You probably already know this by now, but just like every other Android-powered Asus device on the market right now, the ZenPad 7.0 uses the latest version of ZenUI over the default Android software skin. That means the “theme” of the tablet is comprised of ZenUI to customize the look of Android, and it’s not a bad alternative to the stock theme at all.
The default OS on the ZenPad 7.0 is Android 5.0 Lollipop, and it’s up in the air whether it will continue to receive updates to later versions of the software at some time in the future. For now, we can assuredly say that the tablet’s performance with the standard software is superb. The 64-bit octa-core CPU and 2GB of RAM make quick work of Android, and the ZenPad 7.0 never lagged at all despite heavy multitasking.

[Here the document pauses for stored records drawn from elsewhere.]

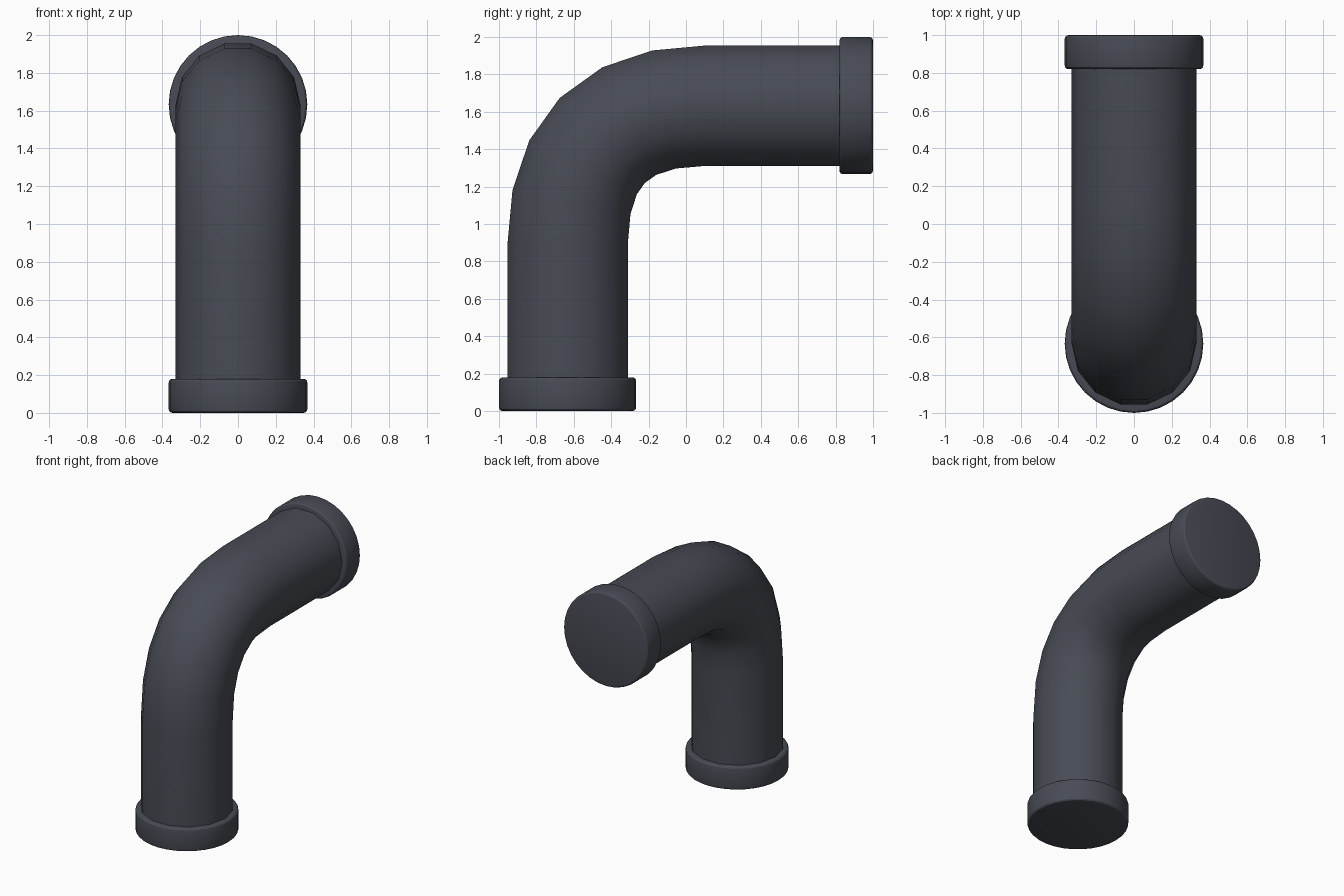
import bpy, bmesh, math
from mathutils import Vector, Matrix

if "Cube" in bpy.data.objects:
    bpy.data.objects.remove(bpy.data.objects["Cube"])

CY, CZ = -0.633, 1.633      # axis of the upright leg (y) and of the level leg (z)
R, SIDES = 0.33, 14         # pipe radius and side count
RIM_R, RIM_H, BEV = 0.367, 0.18, 0.02

mat = bpy.data.materials.new("dark slate")
mat.diffuse_color = (0.063, 0.070, 0.088, 1)
mat.use_nodes = True
mat.node_tree.nodes["Principled BSDF"].inputs["Base Color"].default_value = mat.diffuse_color


def finish(bm, name, angle):
    bmesh.ops.recalc_face_normals(bm, faces=bm.faces)
    me = bpy.data.meshes.new(name)
    bm.to_mesh(me)
    bm.free()
    me.materials.append(mat)
    ob = bpy.data.objects.new(name, me)
    bpy.context.collection.objects.link(ob)
    bpy.ops.object.select_all(action='DESELECT')
    ob.select_set(True)
    bpy.context.view_layer.objects.active = ob
    bpy.ops.object.shade_smooth_by_angle(angle=math.radians(angle))
    return ob


# Path of the elbow: a cubic bend between two straight legs
S, K = 0.743, 2 / 3
P = [Vector((0, CY, CZ - S)), Vector((0, CY, CZ - S + K * S)),
     Vector((0, CY + S - K * S, CZ)), Vector((0, CY + S, CZ))]
path = [(Vector((0, CY, 0.02)), Vector((0, 0, 1)))]
for i in range(7):
    t = i / 6
    u = 1 - t
    pos = u**3 * P[0] + 3*u*u*t * P[1] + 3*u*t*t * P[2] + t**3 * P[3]
    tan = u*u * (P[1] - P[0]) + 2*u*t * (P[2] - P[1]) + t*t * (P[3] - P[2])
    path.append((pos, tan.normalized()))
path.append((Vector((0, 0.98, CZ)), Vector((0, 1, 0))))

# Pipe swept along the path
bm = bmesh.new()
rings = []
for pos, tan in path:
    side = Vector((1, 0, 0))
    out = side.cross(tan)
    ring = []
    for j in range(SIDES):
        a = 2 * math.pi * j / SIDES
        ring.append(bm.verts.new(pos + R * (math.cos(a) * side + math.sin(a) * out)))
    rings.append(ring)
for r0, r1 in zip(rings, rings[1:]):
    for j in range(SIDES):
        k = (j + 1) % SIDES
        bm.faces.new((r0[j], r0[k], r1[k], r1[j]))
finish(bm, "elbow_pipe", 60)


# Rounded rims closing both ends
def rim(name, matrix):
    bm = bmesh.new()
    bmesh.ops.create_cone(bm, cap_ends=True, segments=32, radius1=RIM_R,
                          radius2=RIM_R, depth=RIM_H)
    edges = [e for e in bm.edges if abs(e.verts[0].co.z - e.verts[1].co.z) < 1e-5]
    bmesh.ops.bevel(bm, geom=edges, offset=BEV, segments=3, profile=0.5,
                    affect='EDGES')
    bm.transform(matrix)
    finish(bm, name, 25)


rim("bottom_rim", Matrix.Translation((0, CY, RIM_H / 2)))
rim("back_rim", Matrix.Translation((0, 1 - RIM_H / 2, CZ)) @ Matrix.Rotation(math.pi / 2, 4, 'X'))
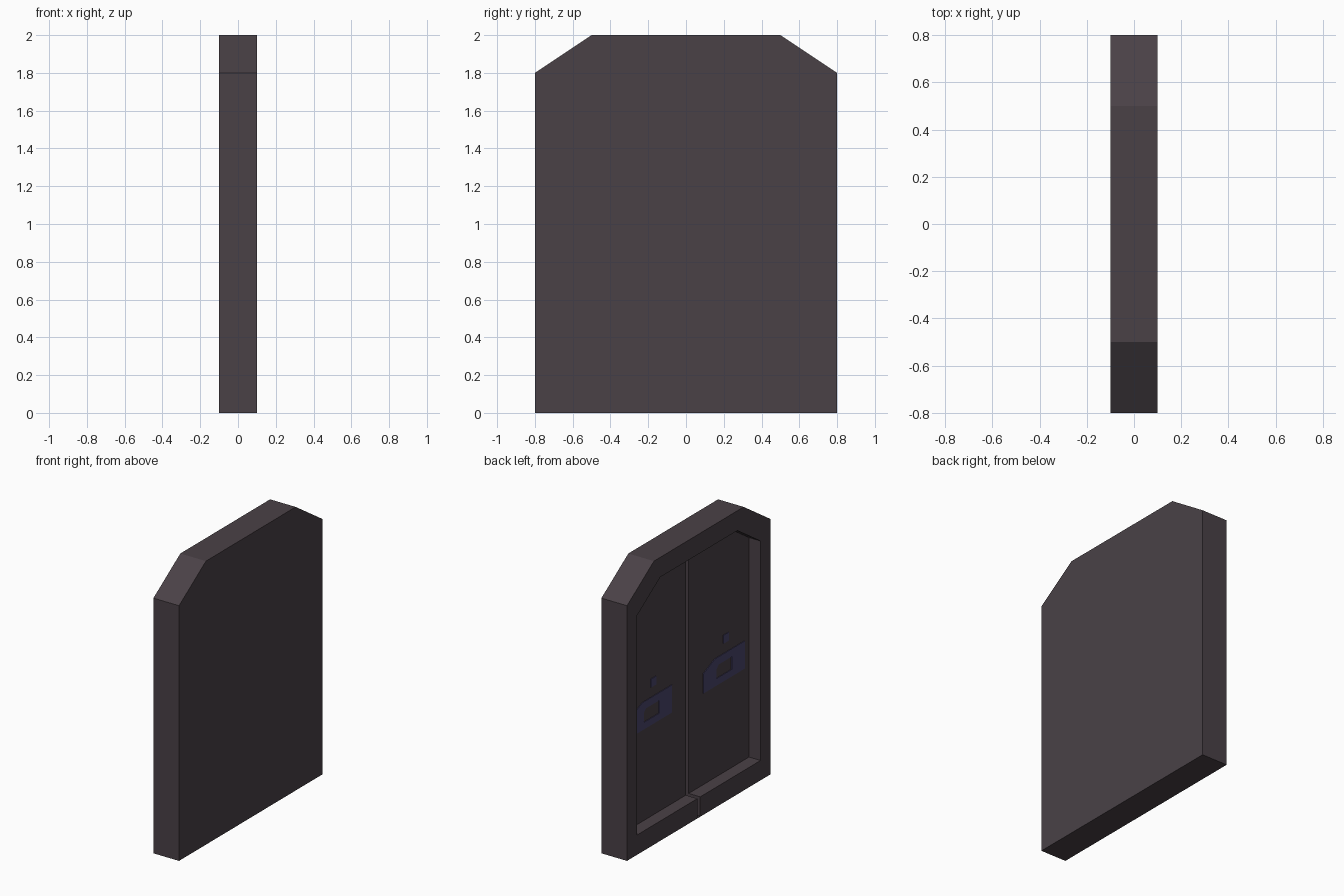
import bpy, bmesh

if "Cube" in bpy.data.objects:
    bpy.data.objects.remove(bpy.data.objects["Cube"])

def material(name, rgb):
    m = bpy.data.materials.new(name)
    m.diffuse_color = (*rgb, 1)
    m.use_nodes = True
    m.node_tree.nodes["Principled BSDF"].inputs["Base Color"].default_value = m.diffuse_color
    return m

metal = material("dark grey metal", (0.068, 0.053, 0.062))
blue = material("dark blue paint", (0.068, 0.060, 0.15))

def link(name, bm, mat):
    bmesh.ops.recalc_face_normals(bm, faces=bm.faces)
    me = bpy.data.meshes.new(name)
    bm.to_mesh(me)
    bm.free()
    me.materials.append(mat)
    ob = bpy.data.objects.new(name, me)
    bpy.context.collection.objects.link(ob)
    return ob

def add_prism(bm, pts, x0, x1):
    """Extrude a (y, z) polygon from x0 to x1."""
    a = [bm.verts.new((x0, y, z)) for y, z in pts]
    b = [bm.verts.new((x1, y, z)) for y, z in pts]
    bm.faces.new(a)
    bm.faces.new(b[::-1])
    for i in range(len(pts)):
        j = (i + 1) % len(pts)
        bm.faces.new((a[i], a[j], b[j], b[i]))

def prism(name, pts, x0, x1, mat):
    bm = bmesh.new()
    add_prism(bm, pts, x0, x1)
    return link(name, bm, mat)

def rect(y0, y1, z0, z1):
    return [(y0, z0), (y1, z0), (y1, z1), (y0, z1)]

def cut(target, cutter):
    mod = target.modifiers.new("cut", 'BOOLEAN')
    mod.operation = 'DIFFERENCE'
    mod.solver = 'EXACT'
    mod.object = cutter
    cutter.hide_render = True
    cutter.hide_viewport = True

# Door slab with clipped top corners, recessed on the -x side
outline = [(-.8, 0), (.8, 0), (.8, 1.8), (.5, 2), (-.5, 2), (-.8, 1.8)]
inner = [(y * .86, 1 + (z - 1) * .86) for y, z in outline]
REC = -0.01
door = prism("door_slab", outline, -.1, .1, metal)
cut(door, prism("recess_cutter", inner, -.2, REC, metal))

# Seam between the two leaves, running through the bottom rail
cut(door, prism("seam_cutter", rect(-.016, .016, .005, 1.85), -.15, .02, metal))

# Painted markings, one on each leaf
outer = [(-.23, .785), (.23, .785), (.23, .925), (.10, .98), (-.23, .98)]
hole = [(-.085, .835), (.085, .835), (.085, .90), (.06, .925), (-.085, .925)]
for side, cy in (("right", -.405), ("left", .405)):
    bm = bmesh.new()
    for i in range(5):
        j = (i + 1) % 5
        quad = [outer[i], outer[j], hole[j], hole[i]]
        add_prism(bm, [(cy + y, z) for y, z in quad], REC - .004, REC + .001)
    add_prism(bm, rect(cy - .055, cy + .005, 1.05, 1.11), REC - .004, REC + .001)
    link(side + "_panel_marking", bm, blue)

And yes, you can multitask as much as you’d like on the device. We were sending out and receiving text messages, while playing music through Spotify, while playing a mobile game online and downloading something in the background over Wi-Fi. The only place where we really saw the tablet take a hit during heavy usage? None other than battery life.
It’s no secret, but the top scientists still haven’t cracked the code to the perfect batteries on smart mobile devices. With that said, the ZenPad’s 15.2Wh Li-po battery managed to last us about as much as the manufacturer rating says it would.
In a test of playing the same HD movie on loop, we were able to squeeze out more than 11 hours of continuous playback on a single full charge before we got the low battery signal and decided to stop the test.
That’s a fair performance for any tablet. And is a sign of a heavy-duty battery, an important quality in any mobile device nowadays.
Tablets are still not the preferred way of connecting with people through texts and calls around these parts, but we can certainly say that we appreciate them for that.
The ZenPad 7.0 gives you a chance to have these all-important phone features on hand — “just in case” — while it serves you as a long-lasting smart multimedia device with the latest version of Android.
It won’t hassle you much, and it will look good in any purse or shoulder bag. If the price is not a problem, we find it hard to see why anyone wouldn’t want to own one right now.